▶ [TASK] Pictures are to be left out, and the rest of the records reproduced exactly.

▶ [MATERIAL TO PROCESS]
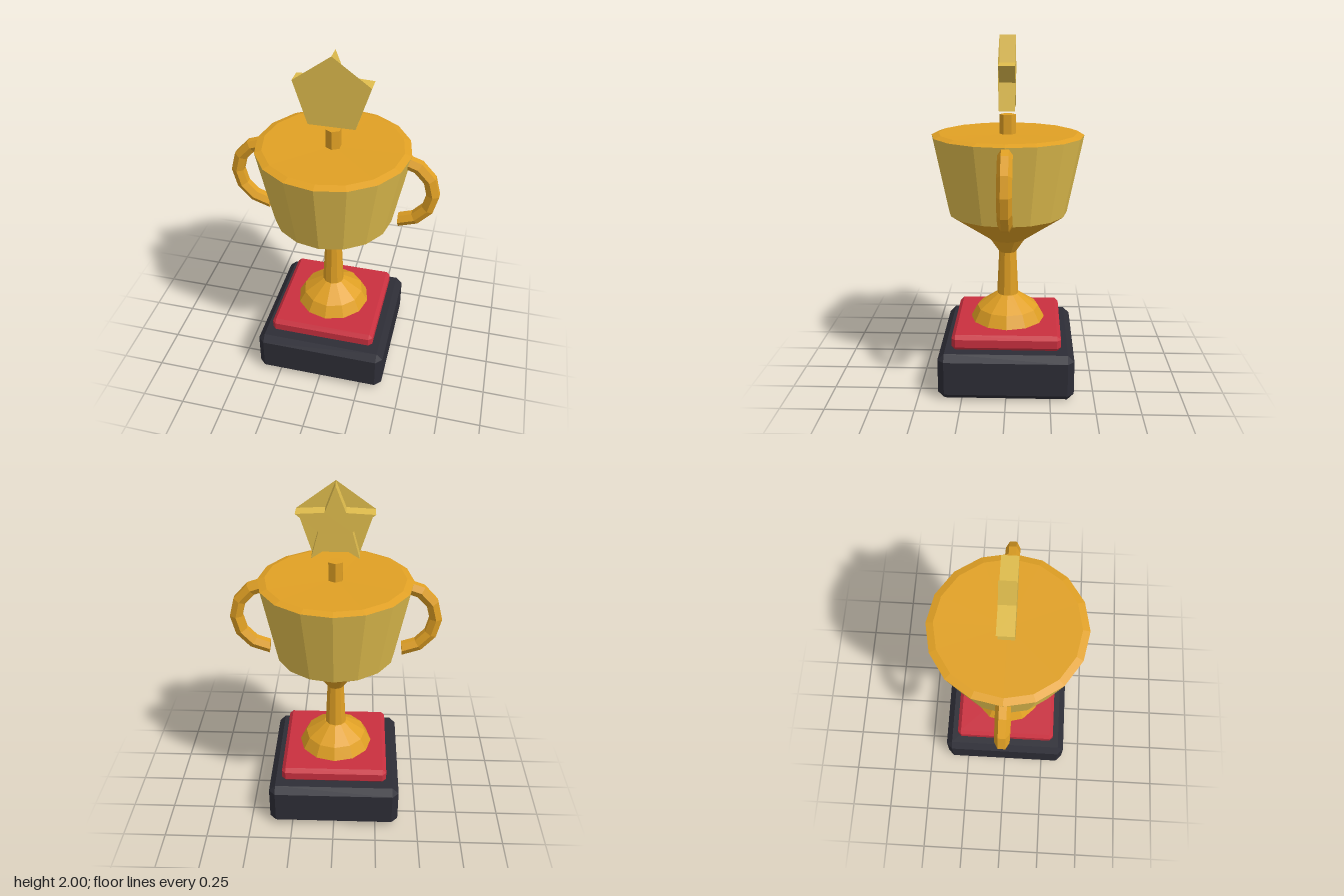
import * as THREE from 'three';
import { ConvexGeometry } from 'three/addons/geometries/ConvexGeometry.js';

const makeMaterial = (name, color, side = THREE.FrontSide) => {
  const m = new THREE.MeshStandardMaterial({ color, flatShading: true, side });
  m.name = name;
  return m;
};

// Box with every edge chamfered by b, standing on y = bottom
function chamferedBox(half, bottom, top, b) {
  const points = [];
  const hy = (top - bottom) / 2, cy = (top + bottom) / 2;
  for (const sx of [-1, 1]) for (const sy of [-1, 1]) for (const sz of [-1, 1])
    for (const [dx, dy, dz] of [[0, b, b], [b, 0, b], [b, b, 0]])
      points.push(new THREE.Vector3(sx * (half - dx), cy + sy * (hy - dy), sz * (half - dz)));
  return new ConvexGeometry(points);
}

// Profile of [radius, height] pairs turned around the vertical axis
const turned = (profile, sides) =>
  new THREE.LatheGeometry(profile.map(([r, y]) => new THREE.Vector2(r, y)), sides);

// Closed outline through points around a centre, alternating the given radii
function radialShape(count, radii) {
  const points = [];
  for (let i = 0; i < count; i++) {
    const a = (i / count) * Math.PI * 2 + Math.PI / 2;
    const r = radii[i % radii.length];
    points.push(new THREE.Vector2(Math.cos(a) * r, Math.sin(a) * r));
  }
  return new THREE.Shape(points);
}

export function createModel() {
  const model = new THREE.Group();
  model.name = 'trophy';
  const gold = makeMaterial('gold', 0xe0a024, THREE.DoubleSide);
  const paleGold = makeMaterial('pale gold', 0xdfbc4d, THREE.DoubleSide);
  const red = makeMaterial('red', 0xc9303f);
  const black = makeMaterial('charcoal', 0x2d2d36);

  const add = (name, geometry, material, parent = model) => {
    const mesh = new THREE.Mesh(geometry, material);
    mesh.name = name;
    parent.add(mesh);
    return mesh;
  };

  // Plinth
  add('base', chamferedBox(0.385, 0, 0.27, 0.037), black);
  add('redPlate', chamferedBox(0.31, 0.27, 0.36, 0.022), red);

  // Foot, stem and cup
  add('foot', turned([[0.22, 0.355], [0.18, 0.43], [0.065, 0.51], [0, 0.51]], 12), gold);
  add('stem', turned([[0.063, 0.505], [0.05, 0.775]], 10), gold);
  add('lowerBowl', turned([[0, 0.77], [0.05, 0.77], [0.105, 0.85], [0.34, 1.01]], 16), gold);
  add('bowlSide', turned([[0.34, 1.01], [0.43, 1.455]], 16), paleGold);
  add('bowlTop', turned([[0.43, 1.455], [0.39, 1.468], [0, 1.46]], 16), gold);

  // Peg under the star
  add('peg', new THREE.CylinderGeometry(0.045, 0.045, 0.13, 6), gold).position.y = 1.505;

  // Handles: hexagonal bar swept along an arc
  const R = 0.2, r = 0.04, gap = THREE.MathUtils.degToRad(5);
  const section = [];
  for (let i = 0; i <= 6; i++) {
    const v = -Math.PI / 6 + (i * Math.PI) / 3;
    section.push([R + r * Math.cos(v), r * Math.sin(v)]);
  }
  const bar = new THREE.LatheGeometry(
    section.map(([x, y]) => new THREE.Vector2(x, y)), 6, gap, Math.PI - 2 * gap);
  bar.rotateX(Math.PI / 2);
  for (const [name, turn] of [['leftHandle', 0], ['rightHandle', Math.PI]]) {
    const handle = new THREE.Group();
    handle.name = name;
    handle.rotation.y = turn;
    const arc = new THREE.Group();
    arc.name = name + 'Arc';
    arc.position.set(0.36, 1.23, 0);
    add('handleBar', bar, gold, arc);
    for (const s of [-1, 1]) {
      const cap = new THREE.CircleGeometry(r, 6, Math.PI / 6);
      cap.rotateX(Math.PI / 2).translate(R, 0, 0).rotateZ(s * (Math.PI / 2 - gap));
      add('handleEnd', cap, gold, arc);
    }
    handle.add(arc);
    model.add(handle);
  }

  // Star with a flat five-sided face plate on its front
  const star = new THREE.Group();
  star.name = 'star';
  star.position.y = 1.78;
  const body = new THREE.ExtrudeGeometry(radialShape(10, [0.22, 0.094]),
    { depth: 0.088, bevelEnabled: false });
  add('starBody', body.translate(0, 0, -0.044), paleGold, star);
  const plate = new THREE.ShapeGeometry(radialShape(5, [0.22]));
  add('starFacePlate', plate.translate(0, 0, 0.045), paleGold, star);
  model.add(star);

  return model;
}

▶ [RESPONSE AREA]
import * as THREE from 'three';
import { ConvexGeometry } from 'three/addons/geometries/ConvexGeometry.js';

const makeMaterial = (name, color, side = THREE.FrontSide) => {
  const m = new THREE.MeshStandardMaterial({ color, flatShading: true, side });
  m.name = name;
  return m;
};

// Box with every edge chamfered by b, standing on y = bottom
function chamferedBox(half, bottom, top, b) {
  const points = [];
  const hy = (top - bottom) / 2, cy = (top + bottom) / 2;
  for (const sx of [-1, 1]) for (const sy of [-1, 1]) for (const sz of [-1, 1])
    for (const [dx, dy, dz] of [[0, b, b], [b, 0, b], [b, b, 0]])
      points.push(new THREE.Vector3(sx * (half - dx), cy + sy * (hy - dy), sz * (half - dz)));
  return new ConvexGeometry(points);
}

// Profile of [radius, height] pairs turned around the vertical axis
const turned = (profile, sides) =>
  new THREE.LatheGeometry(profile.map(([r, y]) => new THREE.Vector2(r, y)), sides);

// Closed outline through points around a centre, alternating the given radii
function radialShape(count, radii) {
  const points = [];
  for (let i = 0; i < count; i++) {
    const a = (i / count) * Math.PI * 2 + Math.PI / 2;
    const r = radii[i % radii.length];
    points.push(new THREE.Vector2(Math.cos(a) * r, Math.sin(a) * r));
  }
  return new THREE.Shape(points);
}

export function createModel() {
  const model = new THREE.Group();
  model.name = 'trophy';
  const gold = makeMaterial('gold', 0xe0a024, THREE.DoubleSide);
  const paleGold = makeMaterial('pale gold', 0xdfbc4d, THREE.DoubleSide);
  const red = makeMaterial('red', 0xc9303f);
  const black = makeMaterial('charcoal', 0x2d2d36);

  const add = (name, geometry, material, parent = model) => {
    const mesh = new THREE.Mesh(geometry, material);
    mesh.name = name;
    parent.add(mesh);
    return mesh;
  };

  // Plinth
  add('base', chamferedBox(0.385, 0, 0.27, 0.037), black);
  add('redPlate', chamferedBox(0.31, 0.27, 0.36, 0.022), red);

  // Foot, stem and cup
  add('foot', turned([[0.22, 0.355], [0.18, 0.43], [0.065, 0.51], [0, 0.51]], 12), gold);
  add('stem', turned([[0.063, 0.505], [0.05, 0.775]], 10), gold);
  add('lowerBowl', turned([[0, 0.77], [0.05, 0.77], [0.105, 0.85], [0.34, 1.01]], 16), gold);
  add('bowlSide', turned([[0.34, 1.01], [0.43, 1.455]], 16), paleGold);
  add('bowlTop', turned([[0.43, 1.455], [0.39, 1.468], [0, 1.46]], 16), gold);

  // Peg under the star
  add('peg', new THREE.CylinderGeometry(0.045, 0.045, 0.13, 6), gold).position.y = 1.505;

  // Handles: hexagonal bar swept along an arc
  const R = 0.2, r = 0.04, gap = THREE.MathUtils.degToRad(5);
  const section = [];
  for (let i = 0; i <= 6; i++) {
    const v = -Math.PI / 6 + (i * Math.PI) / 3;
    section.push([R + r * Math.cos(v), r * Math.sin(v)]);
  }
  const bar = new THREE.LatheGeometry(
    section.map(([x, y]) => new THREE.Vector2(x, y)), 6, gap, Math.PI - 2 * gap);
  bar.rotateX(Math.PI / 2);
  for (const [name, turn] of [['leftHandle', 0], ['rightHandle', Math.PI]]) {
    const handle = new THREE.Group();
    handle.name = name;
    handle.rotation.y = turn;
    const arc = new THREE.Group();
    arc.name = name + 'Arc';
    arc.position.set(0.36, 1.23, 0);
    add('handleBar', bar, gold, arc);
    for (const s of [-1, 1]) {
      const cap = new THREE.CircleGeometry(r, 6, Math.PI / 6);
      cap.rotateX(Math.PI / 2).translate(R, 0, 0).rotateZ(s * (Math.PI / 2 - gap));
      add('handleEnd', cap, gold, arc);
    }
    handle.add(arc);
    model.add(handle);
  }

  // Star with a flat five-sided face plate on its front
  const star = new THREE.Group();
  star.name = 'star';
  star.position.y = 1.78;
  const body = new THREE.ExtrudeGeometry(radialShape(10, [0.22, 0.094]),
    { depth: 0.088, bevelEnabled: false });
  add('starBody', body.translate(0, 0, -0.044), paleGold, star);
  const plate = new THREE.ShapeGeometry(radialShape(5, [0.22]));
  add('starFacePlate', plate.translate(0, 0, 0.045), paleGold, star);
  model.add(star);

  return model;
}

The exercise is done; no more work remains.